Task input section start

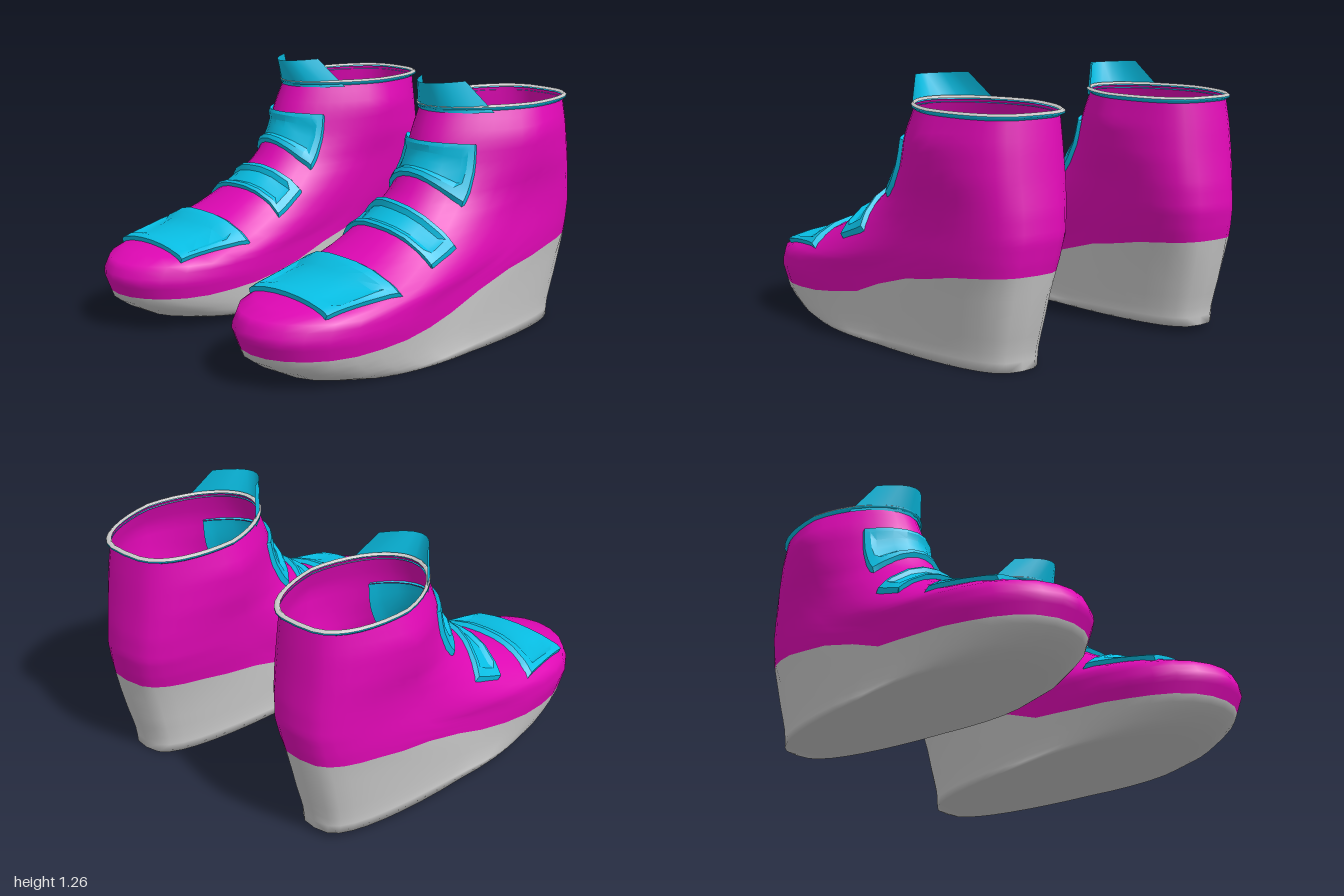
import * as THREE from 'three';
import { toCreasedNormals } from 'three/addons/utils/BufferGeometryUtils.js';

const V = (x, y, z) => new THREE.Vector3(x, y, z);
const mix = THREE.MathUtils.lerp;
const COLS = 36;

// Shoe outline by height: y, heel z, toe z, half widths (heel, middle, front), front roundness, sideways shift
const LEVELS = [
  [0.00, -0.88, 0.64, 0.23, 0.29, 0.41, 0.75, 0],
  [0.03, -0.88, 0.80, 0.24, 0.29, 0.44, 0.85, 0],
  [0.10, -0.89, 0.94, 0.25, 0.295, 0.48, 0.95, 0],
  [0.24, -0.93, 1.00, 0.27, 0.305, 0.54, 1.03, 0],
  [0.33, -0.95, 0.95, 0.28, 0.305, 0.54, 1.03, 0],
  [0.40, -0.965, 0.65, 0.285, 0.30, 0.46, 0.9, 0],
  [0.50, -0.985, 0.40, 0.29, 0.295, 0.37, 0.8, -0.01],
  [0.60, -1.00, 0.21, 0.29, 0.29, 0.33, 0.85, -0.02],
  [0.72, -0.99, 0.06, 0.29, 0.295, 0.29, 0.95, -0.025],
  [0.85, -0.97, -0.03, 0.29, 0.32, 0.27, 1, -0.025],
  [1.00, -0.95, -0.08, 0.28, 0.33, 0.26, 1, -0.025],
  [1.13, -0.93, -0.14, 0.27, 0.285, 0.24, 1, -0.03],
];
// Height of the edge between sole and upper: z, y
const SPLIT = [[-1.1, 0.46], [-0.6, 0.42], [-0.25, 0.35], [0, 0.23], [0.3, 0.18], [0.7, 0.15], [1.1, 0.15]];

// Linear lookup in a table whose first column ascends
function lookup(table, key) {
  let i = 0;
  while (i < table.length - 2 && table[i + 1][0] < key) i++;
  const [a, b] = [table[i], table[i + 1]];
  const f = THREE.MathUtils.clamp((key - a[0]) / (b[0] - a[0]), 0, 1);
  return a.map((v, k) => mix(v, b[k], f));
}

// Point on the shoe at an angle (0 = toe) and a height
function skin(angle, y) {
  const [, heel, toe, wHeel, wMid, wToe, round, shift] = lookup(LEVELS, y);
  const t = (1 + Math.cos(angle)) / 2, s = Math.sin(angle);
  const w = t < 0.5 ? mix(wHeel, wMid, t * 2) : mix(wMid, wToe, t * 2 - 1);
  const power = t < 0.5 ? 0.65 : round;
  return V(shift + Math.sign(s) * w * Math.pow(Math.abs(s), power), y, mix(heel, toe, t));
}
const splitAt = (angle) => lookup(SPLIT, skin(angle, 0.25).z)[1];

// Surface through rows of points
function surface(rows, closed, extraFaces = []) {
  const n = rows[0].length, index = [...extraFaces];
  for (let i = 0; i < rows.length - 1; i++) {
    for (let j = 0; j < (closed ? n : n - 1); j++) {
      const k = (j + 1) % n, a = i * n + j, b = i * n + k;
      index.push(a, b, b + n, a, b + n, a + n);
    }
  }
  const g = new THREE.BufferGeometry().setFromPoints(rows.flat());
  g.setIndex(index);
  g.computeVertexNormals();
  return g;
}
const ring = (fn) => Array.from({ length: COLS }, (_, j) => fn((j / COLS) * Math.PI * 2));

// Ring on the shoe at one height, widened about the ankle
const collarRing = (grow, y) => ring((a) => {
  const p = skin(a, 1.13);
  return V(p.x * grow, y, (p.z + 0.53) * grow - 0.53);
});

// Strap laid onto the upper; lifts go from its outer edge over the rim to the face
const RAISED = [-0.01, 0.024, 0.026, 0.008];
function strap(target, origin, dir, lifts = RAISED) {
  const us = [-1, -0.98, -0.9, -0.82, -0.55, -0.28, 0, 0.28, 0.55, 0.82, 0.9, 0.98, 1];
  const vs = [0, 0.05, 0.16, 0.28, 0.5, 0.72, 0.84, 0.95, 1];
  const caster = new THREE.Raycaster();
  const rows = vs.map((v, i) => us.map((u, j) => {
    const o = origin(u, v);
    let hit;
    for (let k = 0; k < 40 && !hit; k++) {
      caster.set(o, dir);
      hit = caster.intersectObject(target)[0];
      o.x *= 0.99;
    }
    const edge = Math.min(i, j, vs.length - 1 - i, us.length - 1 - j);
    const p = hit ? hit.point : o;
    return p.clone().addScaledVector(V(u * 0.5, 0.8, 0.6).normalize(), lifts[Math.min(edge, 3)]);
  }));
  return surface(rows.reverse(), false);
}

// All parts of one shoe: [name, geometry, material key, crease angle]
function shoeParts() {
  const parts = [];

  // Wedge sole, a hollow shell whose bottom is joined straight across
  const soleRows = [0, 0.1, 0.2, 0.35, 0.5, 0.75, 1].map((s) => ring((a) => skin(a, splitAt(a) * s)));
  const bottom = [];
  for (let j = 0; j < COLS / 2; j++) {
    const opposite = (COLS - j) % COLS, next = COLS - j - 1;
    bottom.push(j, opposite, j + 1, j + 1, opposite, next);
  }
  parts.push(['sole', surface(soleRows, true, bottom), 'sole', 0]);

  const upperRows = [];
  for (let i = 0; i <= 26; i++) {
    const s = Math.pow(i / 26, 1.35);
    upperRows.push(ring((a) => skin(a, mix(splitAt(a), 1.13, s))));
  }
  const upper = surface(upperRows, true);
  parts.push(['upper', upper, 'upper', 0]);

  // Flared collar edge and its thin lining
  parts.push(['collar', surface([collarRing(1, 1.115), collarRing(1.06, 1.128), collarRing(1.06, 1.136)], true), 'trim', 0]);
  parts.push(['collarLining', surface([collarRing(1.06, 1.136), collarRing(1.02, 1.147),
    collarRing(0.99, 1.135)], true), 'sole', 0]);

  // Tongue tab flaring up and forward
  const across = [-1, -0.75, -0.5, -0.25, 0, 0.25, 0.5, 0.75, 1];
  parts.push(['tongueTab', surface([
    across.map((a) => skin(a * 1.05, 1.11).multiply(V(1.04, 1, 0.98))),
    across.map((a) => V(a * 0.145 - 0.025, 1.26 - 0.01 * (1 - a * a), -0.08 - 0.14 * a * a)),
  ], false), 'trim', 0]);

  // Three straps over the foot
  const target = new THREE.Mesh(upper, new THREE.MeshStandardMaterial({ side: THREE.DoubleSide }));
  const down = V(0, -1, 0), back = V(0, 0, -1);
  const anklePath = (u, v) => V(u * mix(0.215, 0.24, v) - 0.02, mix(0.97, 0.81, v) - 0.13 * u * u * v, 2);
  parts.push(['toeStrap', strap(target, (u, v) =>
    V(u * mix(0.34, 0.27, v), 2, mix(0.41, 0.76, v) + u * u * mix(-0.05, 0.005, v)), down), 'trim', 0.5]);
  parts.push(['middleStrap', strap(target, (u, v) =>
    V(u * mix(0.285, 0.305, v), 2, mix(0.08, 0.22, v) - u * u * mix(0.1, 0.06, v)), down), 'trim', 0.5]);
  parts.push(['ankleStrap', strap(target, anklePath, back), 'trim', 0.5]);
  // Inner face of the ankle strap, seen through the opening
  parts.push(['ankleStrapLining', strap(target, anklePath, back, [-0.012, -0.012, -0.012, -0.012]), 'trim', 0]);
  return parts;
}

// Mirror a geometry in x and keep its faces pointing outward
function mirrored(geometry) {
  const g = geometry.clone().scale(-0.96, 0.975, 0.97);
  const idx = g.index.array;
  for (let i = 0; i < idx.length; i += 3) [idx[i], idx[i + 1]] = [idx[i + 1], idx[i]];
  g.computeVertexNormals();
  return g;
}

export function createModel() {
  const material = (name, color) => {
    const m = new THREE.MeshStandardMaterial({ color, side: THREE.DoubleSide });
    m.name = name;
    return m;
  };
  const materials = {
    upper: material('magenta', 0xe008b5),
    trim: material('cyan', 0x08c0e6),
    sole: material('light grey', 0xcacaca),
  };
  const model = new THREE.Group();
  model.name = 'shoes';
  const parts = shoeParts();
  for (const side of ['left', 'right']) {
    const shoe = new THREE.Group();
    shoe.name = side + 'Shoe';
    for (const [name, geometry, key, crease] of parts) {
      let g = side === 'left' ? geometry : mirrored(geometry);
      if (crease) g = toCreasedNormals(g, crease);
      const mesh = new THREE.Mesh(g, materials[key]);
      mesh.name = name;
      shoe.add(mesh);
    }
    if (side === 'left') shoe.position.set(0.535, 0, 0);
    else shoe.position.set(-0.56, 0.03, 0.015);
    model.add(shoe);
  }
  return model;
}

Task input section end

## Task instructions:
Check each line of the data above for the word "index" and say how many lines contain it, giving nothing besides the number.

## Reply to the exercise:
4